January 22 down the years
The delayed debut and French success
England on the attack against Wales at Cardiff in 1955 ... but one kick sealed the match for Wales © Scrum.com
Hours before Wales' 3-0 win over England, Garfield Owen to admit he could not make his debut because of an injured knee. That meant a debut for army captain Alan Edwards whose eighth-minute penalty turned out to be the only score, and such was his performance that he was widely acclaimed as the Man of the Match. In a very non-Welsh way, teetotaller Edwards celebrated with a cup of tea. Edwards played only once more for Wales, making way for a fit-again Owen after the next Five Nations game.
A teenage Tony O'Reilly made his debut for Ireland in their 5-3 defeat by France in Dublin. "He came out of his first match with a great deal of credit," Vivian Jenkins told readers of the next day's Sunday Times. Ireland lost out to a converted try from prop Amedee Domenech, but O'Reilly had started an illustrious career.
Local businessman Neil McClure announced plans to merge Swansea's professional football and rugby clubs and moving them to a new sports complex on the outskirts of the city. McClure, who was voted the most hated chairman in league football, relinquished his stake in the football club two years later when he sold it for £1.

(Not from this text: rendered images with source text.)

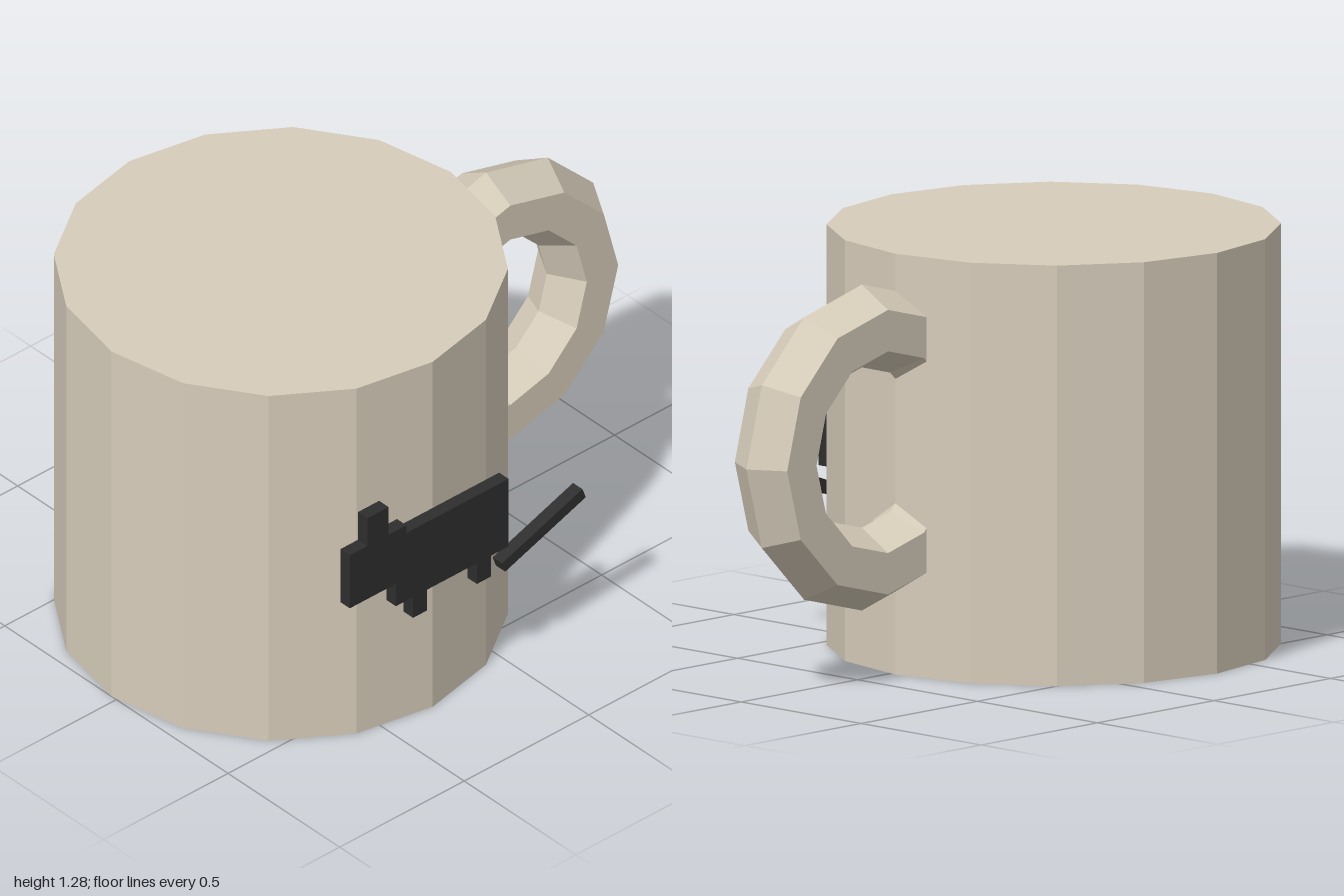
import * as THREE from 'three';

export function createModel() {
  const group = new THREE.Group();
  group.name = 'mug';

  const clay = new THREE.MeshStandardMaterial({ color: 0xd6ccba, flatShading: true });
  clay.name = 'beige clay';
  const charcoal = new THREE.MeshStandardMaterial({ color: 0x2e2e2e, flatShading: true });
  charcoal.name = 'charcoal';

  const add = (name, geometry, material, x, y, z, parent = group) => {
    const mesh = new THREE.Mesh(geometry, material);
    mesh.name = name;
    mesh.position.set(x, y, z);
    parent.add(mesh);
    return mesh;
  };

  // Sixteen-sided closed cup
  add('cup', new THREE.CylinderGeometry(0.68, 0.68, 1.28, 16), clay, -0.32, 0.64, -0.022);

  // Ring handle with a hexagonal section, sunk into the cup wall
  add('handle', new THREE.TorusGeometry(0.37, 0.126, 6, 12), clay, 0.504, 0.71, -0.022);

  // Blocky animal emblem on the front: left, right, bottom, top of each block
  const emblem = new THREE.Group();
  emblem.name = 'animalEmblem';
  group.add(emblem);
  const depth = 0.042, z = 0.679;
  const blocks = [
    ['animalBody', -0.505, -0.053, 0.487, 0.738],
    ['animalHead', -0.69, -0.463, 0.57, 0.767],
    ['animalEar', -0.62, -0.535, 0.767, 0.87],
    ['frontLeg', -0.436, -0.38, 0.41, 0.487],
    ['backLeg', -0.18, -0.123, 0.41, 0.487],
  ];
  for (const [name, x0, x1, y0, y1] of blocks) {
    add(name, new THREE.BoxGeometry(x1 - x0, y1 - y0, depth), charcoal,
      (x0 + x1) / 2, (y0 + y1) / 2, z, emblem);
  }

  // Slanted tail bar
  const tail = add('animalTail', new THREE.BoxGeometry(0.344, 0.039, depth), charcoal,
    0.089, 0.477, z, emblem);
  tail.rotation.z = THREE.MathUtils.degToRad(20);

  return group;
}
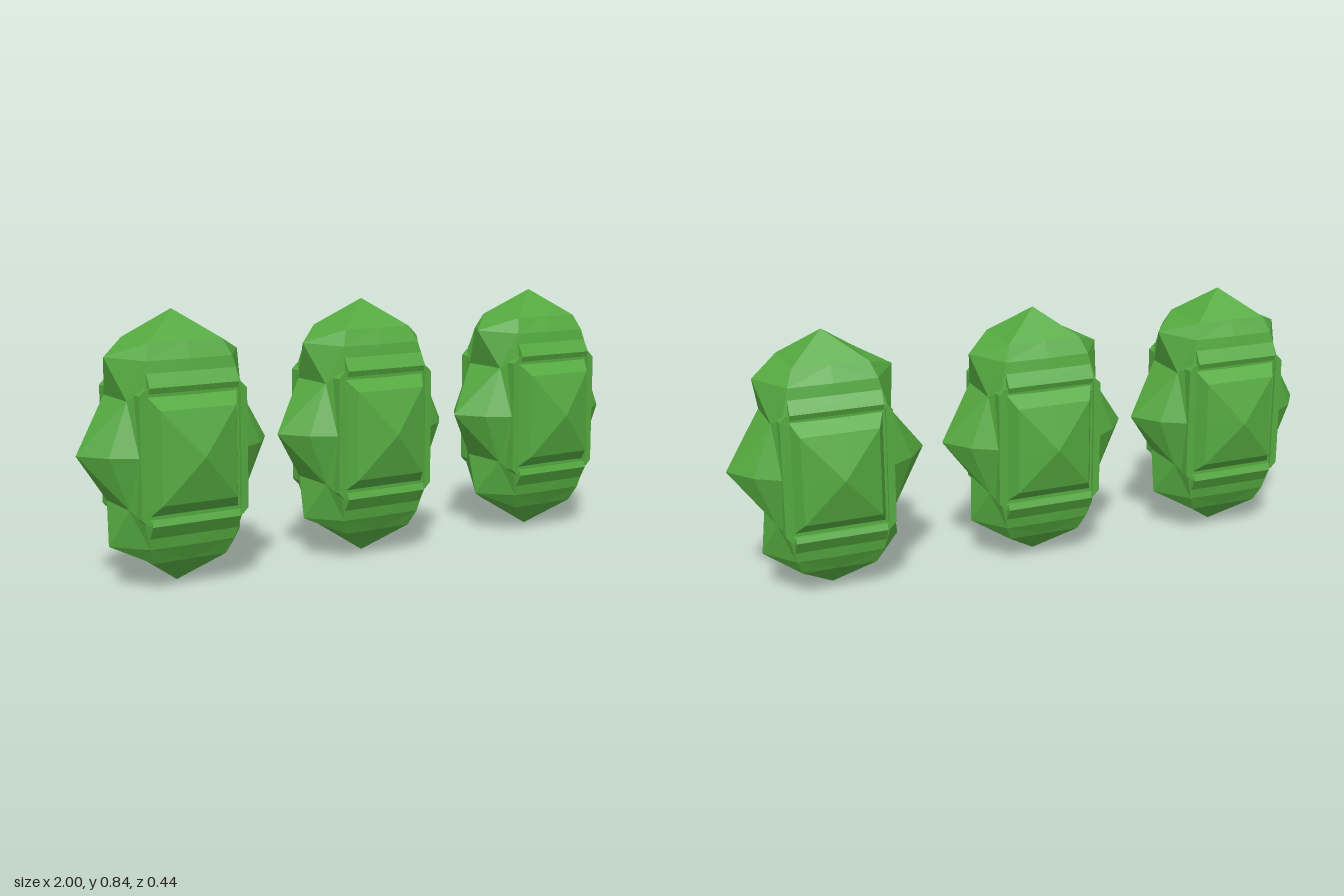
import * as THREE from 'three';

const material = new THREE.MeshStandardMaterial({ color: 0x55aa40, flatShading: true });

// Mirrors the triangles of one octant into all eight, each facing away from the centre
function mirroredOctant(points, triangles) {
  const positions = [];
  const normal = new THREE.Vector3(), middle = new THREE.Vector3(), tri = new THREE.Triangle();
  for (const sx of [1, -1]) for (const sy of [1, -1]) for (const sz of [1, -1]) {
    for (const names of triangles) {
      let [a, b, c] = names.split(' ').map(n => {
        const [x, y, z] = points[n];
        return new THREE.Vector3(x * sx, y * sy, z * sz);
      });
      tri.set(a, b, c);
      tri.getNormal(normal);
      tri.getMidpoint(middle);
      if (normal.dot(middle) < 0) [b, c] = [c, b];
      for (const v of [a, b, c]) positions.push(v.x, v.y, v.z);
    }
  }
  const geometry = new THREE.BufferGeometry();
  geometry.setAttribute('position', new THREE.Float32BufferAttribute(positions, 3));
  geometry.computeVertexNormals();
  return geometry;
}

// Faceted body with pointed ends, four shoulders and two side spikes
function bodyGeometry() {
  const points = {
    tip: [0, 0.418, 0], crown: [0, 0.33, 0.098], crownEdge: [0.12, 0.33, 0.098], crownSide: [0.12, 0.33, 0],
    brow: [0, 0.28, 0.125], browEdge: [0.14, 0.28, 0.121],
    ledge: [0, 0.2, 0.138], ledgeEdge: [0.162, 0.195, 0.136],
    shoulder: [0.22, 0.285, 0], waist: [0.187, 0.162, 0.085], waistSide: [0.187, 0.162, 0],
    spike: [0.315, 0, 0], spikeEdge: [0.25, 0, 0.09],
    wall: [0.175, 0, 0.138], floor: [0, 0, 0.138],
  };
  return mirroredOctant(points, [
    'tip crown crownEdge', 'tip crownEdge crownSide', 'crownSide crownEdge shoulder',
    'crown brow browEdge', 'crown browEdge crownEdge',
    'brow ledge ledgeEdge', 'brow ledgeEdge browEdge',
    'crownEdge browEdge shoulder', 'browEdge waist shoulder', 'browEdge ledgeEdge waist',
    'shoulder waist waistSide', 'waistSide waist spike', 'waist spikeEdge spike',
    'ledgeEdge wall waist', 'waist wall spikeEdge',
    'ledge floor wall', 'ledge wall ledgeEdge',
  ]);
}

// Bevelled rectangular stone rising to a point
function stoneGeometry() {
  const points = {
    baseMid: [0, 0.178, 0.135], base: [0.145, 0.178, 0.135], baseSide: [0.145, 0, 0.135],
    girdleMid: [0, 0.14, 0.178], girdle: [0.122, 0.14, 0.178], girdleSide: [0.122, 0, 0.178],
    apex: [0, 0, 0.219],
  };
  return mirroredOctant(points, [
    'baseMid base girdle', 'baseMid girdle girdleMid',
    'base baseSide girdleSide', 'base girdleSide girdle',
    'girdleMid girdle apex', 'girdle girdleSide apex',
  ]);
}

// Raised rim with cut corners around the stone
function frameGeometry() {
  const w = 0.175, h = 0.203, cut = 0.02;
  const shape = new THREE.Shape([
    [w, -h + cut], [w, h - cut], [w - cut, h], [cut - w, h],
    [-w, h - cut], [-w, -h + cut], [cut - w, -h], [w - cut, -h],
  ].map(p => new THREE.Vector2(...p)));
  shape.holes.push(new THREE.Path([
    [-0.152, -0.187], [-0.152, 0.187], [0.152, 0.187], [0.152, -0.187],
  ].map(p => new THREE.Vector2(...p))));
  return new THREE.ExtrudeGeometry(shape, { depth: 0.037, bevelEnabled: false }).translate(0, 0, 0.11);
}

// Sloped lip above the rim, profile drawn as (z, y) and extruded along x
function lipGeometry() {
  const profile = new THREE.Shape([
    [0.1, 0.187], [0.148, 0.187], [0.155, 0.205], [0.131, 0.245], [0.1, 0.245],
  ].map(p => new THREE.Vector2(...p)));
  return new THREE.ExtrudeGeometry(profile, { depth: 0.29, bevelEnabled: false })
    .translate(0, 0, -0.145).rotateY(-Math.PI / 2);
}

export function createModel() {
  const model = new THREE.Group();
  model.name = 'gems';
  const body = bodyGeometry(), stone = stoneGeometry(), frame = frameGeometry(), lip = lipGeometry();

  const add = (parent, name, geometry) => {
    const mesh = new THREE.Mesh(geometry, material);
    mesh.name = name;
    parent.add(mesh);
    return mesh;
  };

  [-0.685, -0.01, 0.685].forEach((x, i) => {
    const gem = new THREE.Group();
    gem.name = `gem${i + 1}`;
    gem.position.set(x, 0.418, 0);
    add(gem, 'body', body);
    add(gem, 'stones', stone);
    // Rim and lips on the front and the back
    for (const [side, turn] of [['front', 0], ['back', Math.PI]]) {
      const face = new THREE.Group();
      face.name = `${side}Setting`;
      face.rotation.y = turn;
      add(face, 'frame', frame);
      add(face, 'upperLip', lip);
      add(face, 'lowerLip', lip).rotation.z = Math.PI;
      gem.add(face);
    }
    model.add(gem);
  });
  return model;
}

The first French victory on Scottish soil, the visitors winning 3-0 at Inverleith. Fly-half Eugene Billac scored the only points of the game with a try in front of 40,000 fans. "It would appear that the international championship this season rests between England and France," noted the Daily Mirror "Such a state of affairs would have been laughed at ten years ago, but to-day it is a fact. France had beaten Scotland once before the war, but that match took place in Taris, this one on the Scots stronghold at Inverleith."
The Watsonians club provided Scotland's entire threequarter line for their 27-0 win in Scotland's first match against France at Inverleith.
Top international referee Norman Sanson, 35, delivered his resignation to the SRU. While he said he lacked the motivation, it was believed the decision came after he was overlooked for all internationals the previous season. He hit the headlines in 1977 when he sent off Geoff Wheel and Willie Duggan in a Wales-Ireland match.
A war-time New Zealand v South Africa clash was played at Richmond. Forces selections from players stationed in England staged a fair, vigorous match that was full of clever play before the New Zealanders (represented by airmen of the RNZAF) won 8-3.
A try by Kelvin Tremain, converted by Don Clarke who also kicked two penalty goals, brought New Zealand an 11-8 victory in a tight match against Leinster. Pat Casey inspired the Irish province with a 40-yard run for a try from an interception.